Stored records:
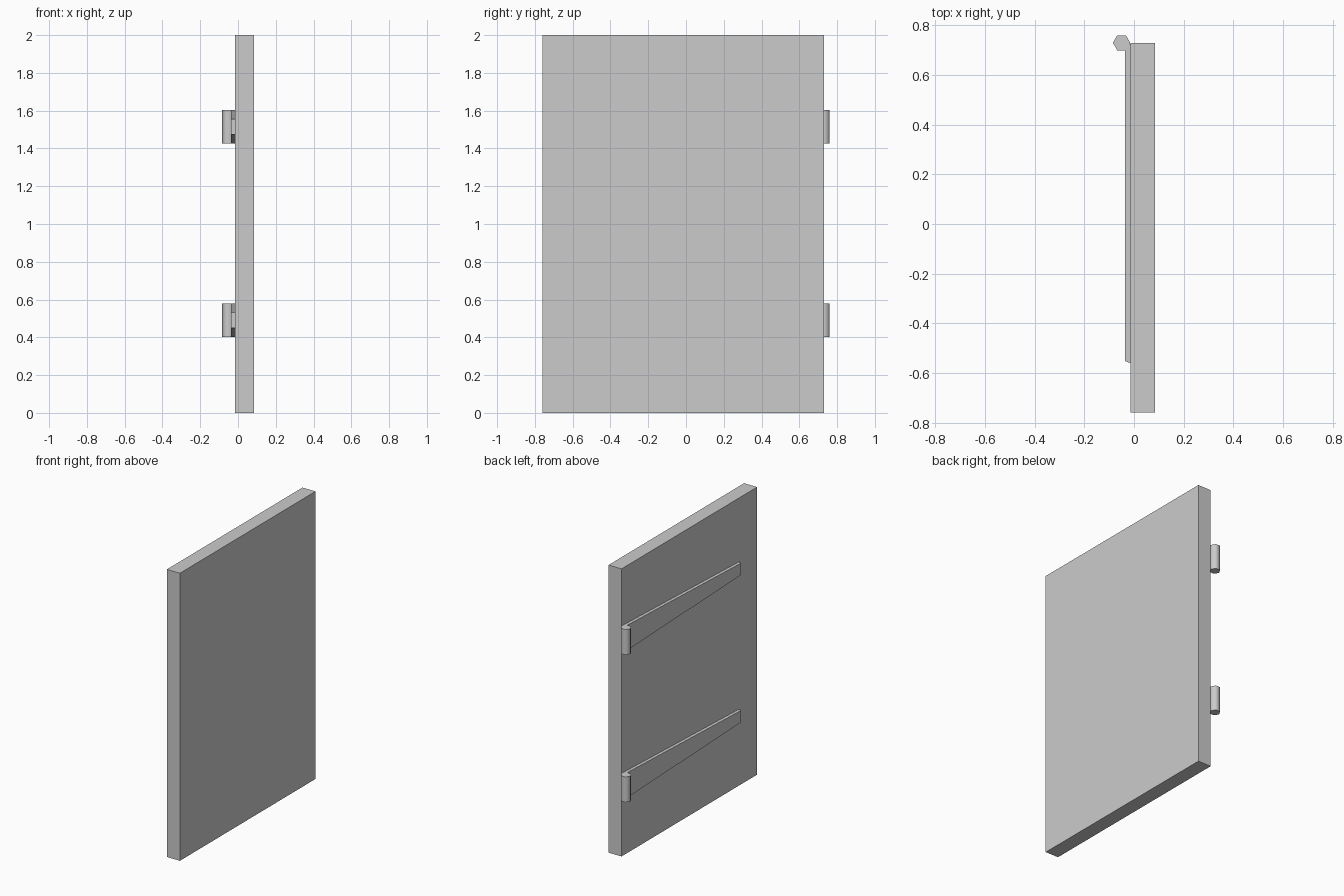
import bpy
import bmesh
import math

if "Cube" in bpy.data.objects:
    bpy.data.objects.remove(bpy.data.objects["Cube"], do_unlink=True)

grey = bpy.data.materials.new("light_grey")
grey.use_nodes = True
grey.diffuse_color = (0.6, 0.6, 0.6, 1)
grey.node_tree.nodes["Principled BSDF"].inputs["Base Color"].default_value = (0.6, 0.6, 0.6, 1)


def box(name, x0, x1, y0, y1, z0, z1):
    bpy.ops.mesh.primitive_cube_add(size=1, location=((x0 + x1) / 2, (y0 + y1) / 2, (z0 + z1) / 2))
    ob = bpy.context.object
    ob.name = name
    ob.scale = (x1 - x0, y1 - y0, z1 - z0)
    bpy.ops.object.transform_apply(location=False, rotation=False, scale=True)
    ob.data.materials.append(grey)
    return ob


def hinge(label, z):
    # Strap: narrows in height towards its free end, which is slightly chamfered
    strap = box(label + "_hinge_strap", -0.037, -0.015, -0.56, 0.725, z - 0.088, z + 0.088)
    for v in strap.data.vertices:
        if v.co.y < 0:
            v.co.z *= 0.47
            if v.co.x < 0:
                v.co.y += 0.008
    # Barrel: six-sided pin housing at the hinge edge
    bpy.ops.mesh.primitive_cylinder_add(vertices=6, radius=0.035, depth=0.176,
                                        location=(-0.05, 0.73, z), rotation=(0, 0, math.radians(30)))
    barrel = bpy.context.object
    barrel.name = label + "_hinge_barrel"
    barrel.data.materials.append(grey)
    bpy.ops.object.shade_smooth_by_angle(angle=math.radians(65))


# Door panel
box("door_panel", -0.015, 0.085, -0.76, 0.73, 0, 2)

# Hinges
hinge("lower", 0.49)
hinge("upper", 1.515)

» **Problem**
Where a line of the data above includes "grey", copy that line.

» **Response to this exercise**
grey = bpy.data.materials.new("light_grey")
grey.use_nodes = True
grey.diffuse_color = (0.6, 0.6, 0.6, 1)
grey.node_tree.nodes["Principled BSDF"].inputs["Base Color"].default_value = (0.6, 0.6, 0.6, 1)
    ob.data.materials.append(grey)
    barrel.data.materials.append(grey)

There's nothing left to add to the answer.